* [Task goal]: Every line of the following records that includes "append" should be copied.
[[ Material to process, beginning ]]
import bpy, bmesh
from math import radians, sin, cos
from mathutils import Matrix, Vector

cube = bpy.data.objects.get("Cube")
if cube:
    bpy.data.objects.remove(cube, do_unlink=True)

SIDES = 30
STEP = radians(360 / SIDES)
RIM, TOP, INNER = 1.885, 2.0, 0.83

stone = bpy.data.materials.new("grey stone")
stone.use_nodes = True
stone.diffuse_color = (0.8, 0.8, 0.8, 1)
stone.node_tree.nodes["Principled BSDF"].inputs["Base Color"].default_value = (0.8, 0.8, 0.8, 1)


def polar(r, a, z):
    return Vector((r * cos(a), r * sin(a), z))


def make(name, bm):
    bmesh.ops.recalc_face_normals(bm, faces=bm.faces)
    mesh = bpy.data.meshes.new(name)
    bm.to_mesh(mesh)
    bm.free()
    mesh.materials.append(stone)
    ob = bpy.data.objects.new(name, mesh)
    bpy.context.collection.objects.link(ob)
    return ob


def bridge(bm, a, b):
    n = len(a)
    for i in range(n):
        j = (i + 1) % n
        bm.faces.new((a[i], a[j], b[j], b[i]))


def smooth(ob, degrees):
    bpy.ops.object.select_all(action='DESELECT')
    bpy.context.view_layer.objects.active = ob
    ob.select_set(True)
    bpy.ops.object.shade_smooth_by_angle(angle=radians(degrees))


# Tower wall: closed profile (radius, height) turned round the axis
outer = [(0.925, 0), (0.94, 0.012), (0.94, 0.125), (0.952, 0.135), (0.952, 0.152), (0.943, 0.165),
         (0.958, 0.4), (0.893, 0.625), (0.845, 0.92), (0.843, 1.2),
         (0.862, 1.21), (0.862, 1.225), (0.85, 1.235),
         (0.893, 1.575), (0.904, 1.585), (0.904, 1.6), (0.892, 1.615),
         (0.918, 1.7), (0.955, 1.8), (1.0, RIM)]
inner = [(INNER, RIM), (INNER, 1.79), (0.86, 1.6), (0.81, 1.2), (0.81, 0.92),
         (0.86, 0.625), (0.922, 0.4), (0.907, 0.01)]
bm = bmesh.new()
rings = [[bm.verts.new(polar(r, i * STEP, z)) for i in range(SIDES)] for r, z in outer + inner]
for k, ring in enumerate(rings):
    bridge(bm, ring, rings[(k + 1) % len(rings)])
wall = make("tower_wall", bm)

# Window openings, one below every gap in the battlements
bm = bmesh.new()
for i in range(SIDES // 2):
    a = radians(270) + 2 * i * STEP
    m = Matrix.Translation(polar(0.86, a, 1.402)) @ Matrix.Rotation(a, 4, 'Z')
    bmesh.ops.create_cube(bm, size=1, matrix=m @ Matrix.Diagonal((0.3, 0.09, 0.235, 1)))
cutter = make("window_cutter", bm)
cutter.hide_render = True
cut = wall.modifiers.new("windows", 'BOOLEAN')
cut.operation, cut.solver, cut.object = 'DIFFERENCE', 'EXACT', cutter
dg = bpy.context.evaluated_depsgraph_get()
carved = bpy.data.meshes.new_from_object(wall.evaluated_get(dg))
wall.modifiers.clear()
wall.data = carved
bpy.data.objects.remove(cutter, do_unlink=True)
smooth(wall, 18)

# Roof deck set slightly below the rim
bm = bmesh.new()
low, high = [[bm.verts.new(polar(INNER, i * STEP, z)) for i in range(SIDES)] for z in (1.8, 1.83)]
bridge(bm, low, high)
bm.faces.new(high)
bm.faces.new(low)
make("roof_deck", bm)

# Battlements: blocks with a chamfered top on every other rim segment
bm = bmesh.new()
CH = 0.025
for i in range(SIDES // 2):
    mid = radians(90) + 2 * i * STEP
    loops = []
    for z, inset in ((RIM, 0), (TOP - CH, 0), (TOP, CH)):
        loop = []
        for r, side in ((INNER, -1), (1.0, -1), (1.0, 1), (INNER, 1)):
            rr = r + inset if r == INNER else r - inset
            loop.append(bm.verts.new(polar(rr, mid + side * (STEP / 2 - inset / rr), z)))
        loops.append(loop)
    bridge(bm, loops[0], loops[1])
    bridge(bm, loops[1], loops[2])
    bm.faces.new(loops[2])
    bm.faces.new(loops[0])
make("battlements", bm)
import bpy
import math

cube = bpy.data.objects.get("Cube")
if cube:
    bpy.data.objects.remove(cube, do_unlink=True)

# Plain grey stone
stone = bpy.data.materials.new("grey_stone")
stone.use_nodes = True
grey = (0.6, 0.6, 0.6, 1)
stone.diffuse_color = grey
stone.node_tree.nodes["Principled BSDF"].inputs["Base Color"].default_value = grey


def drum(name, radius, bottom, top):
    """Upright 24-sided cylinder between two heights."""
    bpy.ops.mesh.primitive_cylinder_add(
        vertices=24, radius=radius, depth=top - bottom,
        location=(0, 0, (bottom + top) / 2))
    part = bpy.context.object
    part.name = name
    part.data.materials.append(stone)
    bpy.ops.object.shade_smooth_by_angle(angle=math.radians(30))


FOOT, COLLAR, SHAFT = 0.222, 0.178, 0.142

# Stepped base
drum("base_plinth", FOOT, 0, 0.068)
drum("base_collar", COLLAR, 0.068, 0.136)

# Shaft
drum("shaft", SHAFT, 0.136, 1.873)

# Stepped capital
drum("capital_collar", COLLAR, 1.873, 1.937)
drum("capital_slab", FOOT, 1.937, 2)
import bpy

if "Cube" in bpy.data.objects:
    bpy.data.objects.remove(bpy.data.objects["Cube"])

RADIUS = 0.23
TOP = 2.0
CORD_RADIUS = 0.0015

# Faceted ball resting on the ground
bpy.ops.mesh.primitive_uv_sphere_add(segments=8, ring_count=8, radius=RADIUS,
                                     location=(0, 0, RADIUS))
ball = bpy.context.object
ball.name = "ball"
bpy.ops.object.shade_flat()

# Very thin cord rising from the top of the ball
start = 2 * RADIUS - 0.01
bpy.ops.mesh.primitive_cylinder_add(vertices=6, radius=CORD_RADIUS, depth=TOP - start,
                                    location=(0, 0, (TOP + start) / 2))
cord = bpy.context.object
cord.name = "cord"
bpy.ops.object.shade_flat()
[[ Material to process, end ]]
* [Output for this exercise]:
    mesh.materials.append(stone)
            loop.append(bm.verts.new(polar(rr, mid + side * (STEP / 2 - inset / rr), z)))
        loops.append(loop)
    part.data.materials.append(stone)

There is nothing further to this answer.